## Data supplied
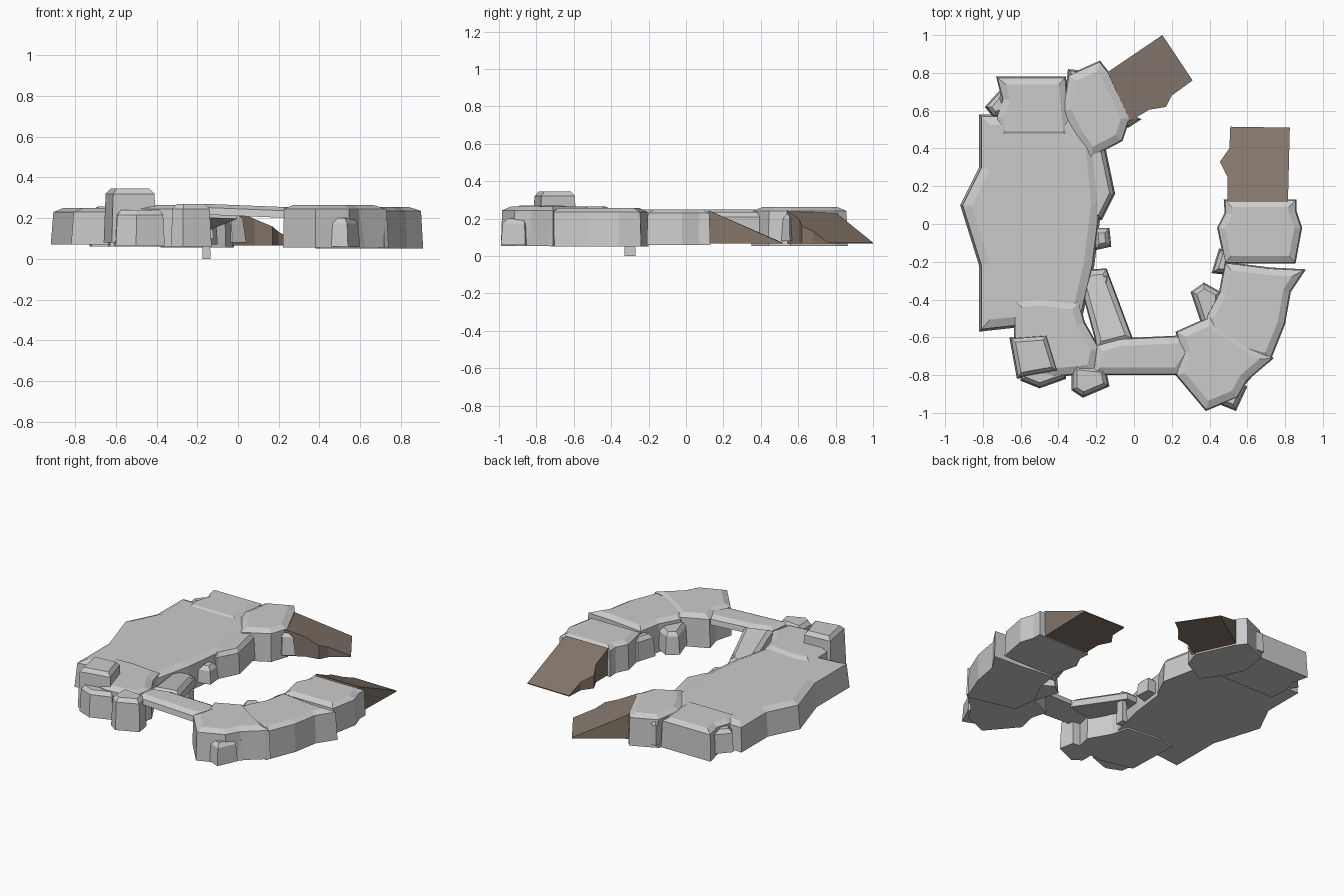
import bpy
from mathutils import Vector


def inset_outline(pts, d):
    # Mitred inward offset of a counter-clockwise outline
    out = []
    n = len(pts)
    for i in range(n):
        p = Vector(pts[i])
        a = (p - Vector(pts[i - 1])).normalized()
        b = (Vector(pts[(i + 1) % n]) - p).normalized()
        na, nb = Vector((-a.y, a.x)), Vector((-b.y, b.x))
        m = (na + nb) / max(0.4, 1 + na.dot(nb))
        out.append(tuple(p + m * d))
    return out


def stack(name, rings, mat=None):
    n = len(rings[0])
    verts = [v for r in rings for v in r]
    faces = [list(range(n))[::-1], [(len(rings) - 1) * n + i for i in range(n)]]
    for k in range(len(rings) - 1):
        for i in range(n):
            j = (i + 1) % n
            faces.append([k * n + i, k * n + j, (k + 1) * n + j, (k + 1) * n + i])
    me = bpy.data.meshes.new(name)
    me.from_pydata(verts, [], faces)
    me.update()
    ob = bpy.data.objects.new(name, me)
    bpy.context.collection.objects.link(ob)
    if mat:
        me.materials.append(mat)
    return ob


def ccw(pts):
    area = sum(pts[i - 1][0] * pts[i][1] - pts[i][0] * pts[i - 1][1] for i in range(len(pts)))
    return pts if area > 0 else pts[::-1]


def slab(name, pts, z0, z1, bevel=0.035, drop=0.02, slope=(0, 0), origin=(0, 0), flare=0.006):
    # Rock slab: flared base, chamfered top, optional tilt
    pts = ccw(pts)
    levels = [(0, z0), (flare, z1 - drop), (flare + bevel, z1)]
    rings = []
    for d, z in levels:
        rings.append([(x, y, z + slope[0] * (x - origin[0]) + slope[1] * (y - origin[1]))
                      for x, y in inset_outline(pts, d)])
    return stack(name, rings)


def ramp(name, pts, start, direction, length, mat):
    # Wedge falling from the arm top to the ground edge
    pts = ccw(pts)
    d = Vector(direction).normalized()
    top = []
    for x, y in pts:
        t = (Vector((x, y)) - Vector(start)).dot(d) / length
        top.append((x, y, 0.245 - 0.173 * min(1, max(0, t))))
    return stack(name, [[(x, y, 0.066) for x, y in pts], top], mat)


brown = bpy.data.materials.new("ramp_earth")
brown.diffuse_color = (0.23, 0.18, 0.145, 1)

# Large west platform and its corner blocks
slab("main_platform", [(-0.82, 0.58), (-0.82, 0.30), (-0.92, 0.10), (-0.82, -0.22), (-0.82, -0.57),
                       (-0.64, -0.55), (-0.28, -0.52), (-0.21, -0.22), (-0.17, 0.10), (-0.20, 0.42),
                       (-0.33, 0.58)], 0.07, 0.25, 0.045, flare=0.012)
slab("north_west_block", [(-0.73, 0.78), (-0.36, 0.78), (-0.33, 0.45), (-0.72, 0.45), (-0.73, 0.57),
                          (-0.70, 0.66)], 0.06, 0.257)
slab("north_block", [(-0.35, 0.79), (-0.18, 0.865), (-0.13, 0.80), (-0.02, 0.56), (-0.06, 0.44),
                     (-0.23, 0.35), (-0.31, 0.46), (-0.38, 0.60)], 0.055, 0.262, 0.04)
slab("south_west_block", [(-0.64, -0.40), (-0.50, -0.385), (-0.29, -0.41), (-0.26, -0.52), (-0.18, -0.66),
                          (-0.21, -0.79), (-0.42, -0.81), (-0.63, -0.76)], 0.06, 0.265, 0.04)

# Narrow bridge and leaning plank
slab("stone_bridge", [(-0.20, -0.64), (-0.08, -0.605), (0.25, -0.59), (0.32, -0.68), (0.24, -0.80),
                      (-0.22, -0.80)], 0.215, 0.268, 0.035, 0.018, (-0.04, 0), (-0.1, -0.7))
slab("leaning_plank", [(-0.295, -0.29), (-0.23, -0.24), (-0.145, -0.235), (-0.005, -0.61), (-0.20, -0.66),
                       (-0.21, -0.60)], 0.195, 0.26, 0.025, 0.02, (0, -0.15), (-0.1, -0.6))
slab("plank_post", [(-0.175, -0.33), (-0.135, -0.33), (-0.135, -0.27), (-0.175, -0.27)], 0, 0.215, 0.005, 0.01)

# East arm
slab("arm_corner", [(0.22, -0.57), (0.40, -0.49), (0.50, -0.56), (0.74, -0.71), (0.60, -0.83),
                    (0.55, -0.92), (0.38, -0.99), (0.22, -0.80), (0.25, -0.68)], 0.055, 0.265, 0.04)
slab("arm_middle", [(0.48, -0.20), (0.72, -0.23), (0.91, -0.24), (0.83, -0.36), (0.80, -0.53),
                    (0.72, -0.73), (0.40, -0.65), (0.38, -0.49), (0.45, -0.36)], 0.05, 0.256)
slab("arm_end", [(0.475, 0.13), (0.86, 0.13), (0.86, 0.07), (0.89, -0.02), (0.855, -0.21),
                 (0.48, -0.21), (0.44, -0.02), (0.48, 0.06)], 0.06, 0.25)

# Two earth ramps
ramp("east_ramp", [(0.51, 0.515), (0.825, 0.51), (0.815, 0.12), (0.495, 0.12), (0.495, 0.25),
                   (0.455, 0.33), (0.505, 0.40)], (0.65, 0.12), (0, 1), 0.39, brown)
ramp("north_ramp", [(0.15, 1.0), (0.31, 0.76), (0.20, 0.68), (0.17, 0.62), (0.08, 0.605),
                    (-0.03, 0.54), (-0.16, 0.79)], (-0.09, 0.67), (0.83, 0.55), 0.38, brown)

# Loose rocks around the edges: outline, bottom, top
rocks = [
    ([(-0.66, -0.60), (-0.46, -0.585), (-0.40, -0.78), (-0.52, -0.80), (-0.62, -0.82)], 0.08, 0.345),
    ([(-0.62, -0.70), (-0.36, -0.70), (-0.36, -0.82), (-0.50, -0.87), (-0.60, -0.83)], 0.065, 0.24),
    ([(-0.33, -0.74), (-0.15, -0.76), (-0.13, -0.86), (-0.27, -0.92), (-0.33, -0.88)], 0.06, 0.27),
    ([(-0.26, 0.44), (-0.15, 0.40), (-0.10, 0.16), (-0.17, 0.02), (-0.26, 0.02)], 0.07, 0.235),
    ([(-0.22, -0.02), (-0.13, -0.02), (-0.12, -0.12), (-0.21, -0.14)], 0.10, 0.21),
    ([(0.30, -0.36), (0.37, -0.31), (0.46, -0.36), (0.46, -0.54), (0.36, -0.54)], 0.07, 0.215),
    ([(0.41, -0.26), (0.45, -0.13), (0.52, -0.14), (0.50, -0.27)], 0.07, 0.22),
    ([(0.44, -0.95), (0.54, -0.99), (0.60, -0.86), (0.50, -0.80)], 0.06, 0.20),
    ([(0.58, -0.86), (0.73, -0.69), (0.60, -0.66), (0.50, -0.78)], 0.055, 0.215),
    ([(-0.79, 0.62), (-0.70, 0.72), (-0.66, 0.60), (-0.74, 0.56)], 0.08, 0.23),
    ([(-0.35, 0.82), (-0.25, 0.81), (-0.25, 0.72), (-0.36, 0.72)], 0.08, 0.235),
    ([(-0.06, 0.60), (0.04, 0.555), (-0.03, 0.51), (-0.09, 0.52)], 0.08, 0.225),
]
for i, (pts, z0, z1) in enumerate(rocks):
    slab("edge_rock_%02d" % (i + 1), pts, z0, z1, 0.02, 0.025, flare=0.008)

## To do
From the line that contains "# Two earth ramps" through the final line of the entries above, every line must be reproduced exactly and nothing more.

## Output
# Two earth ramps
ramp("east_ramp", [(0.51, 0.515), (0.825, 0.51), (0.815, 0.12), (0.495, 0.12), (0.495, 0.25),
                   (0.455, 0.33), (0.505, 0.40)], (0.65, 0.12), (0, 1), 0.39, brown)
ramp("north_ramp", [(0.15, 1.0), (0.31, 0.76), (0.20, 0.68), (0.17, 0.62), (0.08, 0.605),
                    (-0.03, 0.54), (-0.16, 0.79)], (-0.09, 0.67), (0.83, 0.55), 0.38, brown)

# Loose rocks around the edges: outline, bottom, top
rocks = [
    ([(-0.66, -0.60), (-0.46, -0.585), (-0.40, -0.78), (-0.52, -0.80), (-0.62, -0.82)], 0.08, 0.345),
    ([(-0.62, -0.70), (-0.36, -0.70), (-0.36, -0.82), (-0.50, -0.87), (-0.60, -0.83)], 0.065, 0.24),
    ([(-0.33, -0.74), (-0.15, -0.76), (-0.13, -0.86), (-0.27, -0.92), (-0.33, -0.88)], 0.06, 0.27),
    ([(-0.26, 0.44), (-0.15, 0.40), (-0.10, 0.16), (-0.17, 0.02), (-0.26, 0.02)], 0.07, 0.235),
    ([(-0.22, -0.02), (-0.13, -0.02), (-0.12, -0.12), (-0.21, -0.14)], 0.10, 0.21),
    ([(0.30, -0.36), (0.37, -0.31), (0.46, -0.36), (0.46, -0.54), (0.36, -0.54)], 0.07, 0.215),
    ([(0.41, -0.26), (0.45, -0.13), (0.52, -0.14), (0.50, -0.27)], 0.07, 0.22),
    ([(0.44, -0.95), (0.54, -0.99), (0.60, -0.86), (0.50, -0.80)], 0.06, 0.20),
    ([(0.58, -0.86), (0.73, -0.69), (0.60, -0.66), (0.50, -0.78)], 0.055, 0.215),
    ([(-0.79, 0.62), (-0.70, 0.72), (-0.66, 0.60), (-0.74, 0.56)], 0.08, 0.23),
    ([(-0.35, 0.82), (-0.25, 0.81), (-0.25, 0.72), (-0.36, 0.72)], 0.08, 0.235),
    ([(-0.06, 0.60), (0.04, 0.555), (-0.03, 0.51), (-0.09, 0.52)], 0.08, 0.225),
]
for i, (pts, z0, z1) in enumerate(rocks):
    slab("edge_rock_%02d" % (i + 1), pts, z0, z1, 0.02, 0.025, flare=0.008)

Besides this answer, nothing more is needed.